It had been a long time since I was in London for any reason, but recently we had the pleasure of being invited to a luncheon with my partner’s brother and cousins, a bit of a reunion you could say, and very pleasant it was. This meant that we would take a taxi ride from the train station to the venue, and sitting in the back of the vehicle I had quite a good view behind me and also from the side windows, so out came my mobile phone and I just snapped away. Not too unhappy about the result I decided to share some of the photos here. All these photos are taken somewhere in the central area. London has so much to see architectural wise, also delightful is to see all the people passing by, normally I am very careful about photographing people, I am always conscious of not wanting to be intrusive, so I was delighted to notice that I got quite a few people in my pictures this time, I find it so interesting, such an amazing diversity of humankind to be seen in this cosmopolitan city.  I was very impressed with the beautiful contemporary architecture of Kings Cross railway station.  Like being underneath a gigantic mushroom inside!
I am also always very interested in the trees that grow in cities, they make all the difference to and add enormously to the beauty of the buildings, even, and perhaps especially in winter.   I am thinking of the boulevards in Paris, the many mulberry trees in Lisbon, the pine trees around Athens, and the plane trees in Antwerp to name but a few.    It is also good to see that trees can still form part of modern city planning, more and more so in fact.

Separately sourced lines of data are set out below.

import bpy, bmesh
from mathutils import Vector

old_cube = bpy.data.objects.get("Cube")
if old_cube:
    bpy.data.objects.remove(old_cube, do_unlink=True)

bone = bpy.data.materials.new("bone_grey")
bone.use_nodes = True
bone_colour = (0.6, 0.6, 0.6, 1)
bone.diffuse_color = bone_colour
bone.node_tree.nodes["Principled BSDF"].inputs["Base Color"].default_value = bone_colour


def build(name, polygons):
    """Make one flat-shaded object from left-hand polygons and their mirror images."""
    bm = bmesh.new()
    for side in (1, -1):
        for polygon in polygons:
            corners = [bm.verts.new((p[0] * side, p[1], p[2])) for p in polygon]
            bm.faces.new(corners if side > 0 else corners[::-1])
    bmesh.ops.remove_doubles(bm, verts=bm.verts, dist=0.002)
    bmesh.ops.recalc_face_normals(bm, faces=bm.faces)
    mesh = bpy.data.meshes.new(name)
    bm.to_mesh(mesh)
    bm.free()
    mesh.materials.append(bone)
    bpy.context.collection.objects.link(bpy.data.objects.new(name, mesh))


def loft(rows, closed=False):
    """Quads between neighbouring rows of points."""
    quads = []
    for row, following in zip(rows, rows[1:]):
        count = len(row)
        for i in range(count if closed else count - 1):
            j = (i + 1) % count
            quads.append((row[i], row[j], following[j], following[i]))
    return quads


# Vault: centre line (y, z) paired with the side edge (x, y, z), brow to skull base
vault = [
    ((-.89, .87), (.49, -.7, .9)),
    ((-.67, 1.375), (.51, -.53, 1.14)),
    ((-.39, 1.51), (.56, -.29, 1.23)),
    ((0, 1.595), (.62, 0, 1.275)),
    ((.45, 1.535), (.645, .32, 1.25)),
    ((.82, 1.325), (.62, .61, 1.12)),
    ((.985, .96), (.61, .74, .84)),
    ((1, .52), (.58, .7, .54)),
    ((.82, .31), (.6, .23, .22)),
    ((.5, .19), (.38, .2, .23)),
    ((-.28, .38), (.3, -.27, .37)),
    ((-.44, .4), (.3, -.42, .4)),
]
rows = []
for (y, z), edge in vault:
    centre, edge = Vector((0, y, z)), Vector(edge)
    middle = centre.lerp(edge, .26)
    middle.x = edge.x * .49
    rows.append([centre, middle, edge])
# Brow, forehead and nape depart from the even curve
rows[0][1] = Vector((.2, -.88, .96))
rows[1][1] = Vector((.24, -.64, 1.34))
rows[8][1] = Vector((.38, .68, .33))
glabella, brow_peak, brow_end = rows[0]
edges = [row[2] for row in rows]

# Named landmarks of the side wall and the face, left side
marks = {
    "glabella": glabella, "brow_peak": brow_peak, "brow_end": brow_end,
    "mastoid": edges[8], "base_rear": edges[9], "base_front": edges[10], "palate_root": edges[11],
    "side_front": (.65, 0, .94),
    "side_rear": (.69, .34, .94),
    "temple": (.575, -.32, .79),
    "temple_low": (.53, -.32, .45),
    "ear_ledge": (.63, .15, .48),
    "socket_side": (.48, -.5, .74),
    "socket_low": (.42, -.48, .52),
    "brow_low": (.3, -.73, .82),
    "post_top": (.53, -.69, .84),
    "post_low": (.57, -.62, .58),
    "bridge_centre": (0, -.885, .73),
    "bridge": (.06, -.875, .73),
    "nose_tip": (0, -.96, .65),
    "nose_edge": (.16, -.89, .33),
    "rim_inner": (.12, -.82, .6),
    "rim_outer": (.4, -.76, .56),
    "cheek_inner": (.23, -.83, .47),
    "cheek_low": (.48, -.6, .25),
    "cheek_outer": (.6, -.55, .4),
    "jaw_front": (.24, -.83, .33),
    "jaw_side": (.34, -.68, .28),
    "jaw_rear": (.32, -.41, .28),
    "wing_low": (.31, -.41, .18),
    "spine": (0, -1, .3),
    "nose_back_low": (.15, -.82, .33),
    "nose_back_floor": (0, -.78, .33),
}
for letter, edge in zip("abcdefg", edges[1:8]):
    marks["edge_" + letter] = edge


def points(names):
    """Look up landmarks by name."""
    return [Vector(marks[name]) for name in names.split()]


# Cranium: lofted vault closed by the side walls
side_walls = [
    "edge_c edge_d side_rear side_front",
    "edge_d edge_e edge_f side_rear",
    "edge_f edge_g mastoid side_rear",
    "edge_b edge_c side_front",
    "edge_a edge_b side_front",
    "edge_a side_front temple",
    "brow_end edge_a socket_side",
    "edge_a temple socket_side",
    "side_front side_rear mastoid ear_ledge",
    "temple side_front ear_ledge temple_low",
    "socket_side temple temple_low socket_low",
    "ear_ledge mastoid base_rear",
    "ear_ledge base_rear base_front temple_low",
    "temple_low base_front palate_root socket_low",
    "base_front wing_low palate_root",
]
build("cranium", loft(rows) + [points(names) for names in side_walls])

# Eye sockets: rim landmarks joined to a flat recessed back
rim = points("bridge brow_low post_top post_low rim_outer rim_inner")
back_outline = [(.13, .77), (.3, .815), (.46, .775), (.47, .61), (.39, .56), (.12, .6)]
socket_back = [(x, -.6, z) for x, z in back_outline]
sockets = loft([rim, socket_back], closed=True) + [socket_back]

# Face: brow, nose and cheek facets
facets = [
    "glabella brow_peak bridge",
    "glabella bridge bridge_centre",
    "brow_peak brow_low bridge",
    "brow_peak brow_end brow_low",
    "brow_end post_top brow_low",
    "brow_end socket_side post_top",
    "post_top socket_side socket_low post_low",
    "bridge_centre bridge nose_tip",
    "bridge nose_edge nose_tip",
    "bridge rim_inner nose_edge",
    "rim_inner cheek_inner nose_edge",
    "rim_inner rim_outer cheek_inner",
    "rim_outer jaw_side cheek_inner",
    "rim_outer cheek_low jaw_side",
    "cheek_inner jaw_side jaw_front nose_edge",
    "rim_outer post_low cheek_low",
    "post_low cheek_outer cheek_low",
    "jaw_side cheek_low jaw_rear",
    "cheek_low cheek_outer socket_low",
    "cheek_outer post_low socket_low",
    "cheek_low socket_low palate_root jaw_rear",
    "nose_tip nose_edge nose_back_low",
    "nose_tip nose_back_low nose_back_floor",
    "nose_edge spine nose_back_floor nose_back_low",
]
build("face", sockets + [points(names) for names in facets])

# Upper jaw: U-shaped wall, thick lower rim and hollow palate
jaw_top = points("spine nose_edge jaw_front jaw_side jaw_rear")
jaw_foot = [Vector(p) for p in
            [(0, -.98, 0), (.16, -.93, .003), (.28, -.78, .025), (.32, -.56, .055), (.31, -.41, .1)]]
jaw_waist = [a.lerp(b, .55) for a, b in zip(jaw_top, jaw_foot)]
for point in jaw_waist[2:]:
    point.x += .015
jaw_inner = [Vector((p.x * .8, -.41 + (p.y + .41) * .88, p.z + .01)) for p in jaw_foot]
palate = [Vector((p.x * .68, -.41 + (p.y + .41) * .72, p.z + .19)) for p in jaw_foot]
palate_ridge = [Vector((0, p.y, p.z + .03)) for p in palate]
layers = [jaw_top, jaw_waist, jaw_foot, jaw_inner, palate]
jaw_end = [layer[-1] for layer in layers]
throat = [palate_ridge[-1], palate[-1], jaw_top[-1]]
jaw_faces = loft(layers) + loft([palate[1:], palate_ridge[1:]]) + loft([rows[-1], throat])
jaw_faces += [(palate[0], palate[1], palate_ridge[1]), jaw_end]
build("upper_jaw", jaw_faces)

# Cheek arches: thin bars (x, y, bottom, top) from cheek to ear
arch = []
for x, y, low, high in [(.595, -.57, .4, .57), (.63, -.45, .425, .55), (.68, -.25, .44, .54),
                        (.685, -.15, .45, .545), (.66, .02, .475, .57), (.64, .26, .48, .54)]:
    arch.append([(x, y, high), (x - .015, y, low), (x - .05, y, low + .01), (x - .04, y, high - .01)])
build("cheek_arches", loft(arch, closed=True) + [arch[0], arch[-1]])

I’ve enjoy the short visit to London and after all it’s only an hour’s flight from Cork!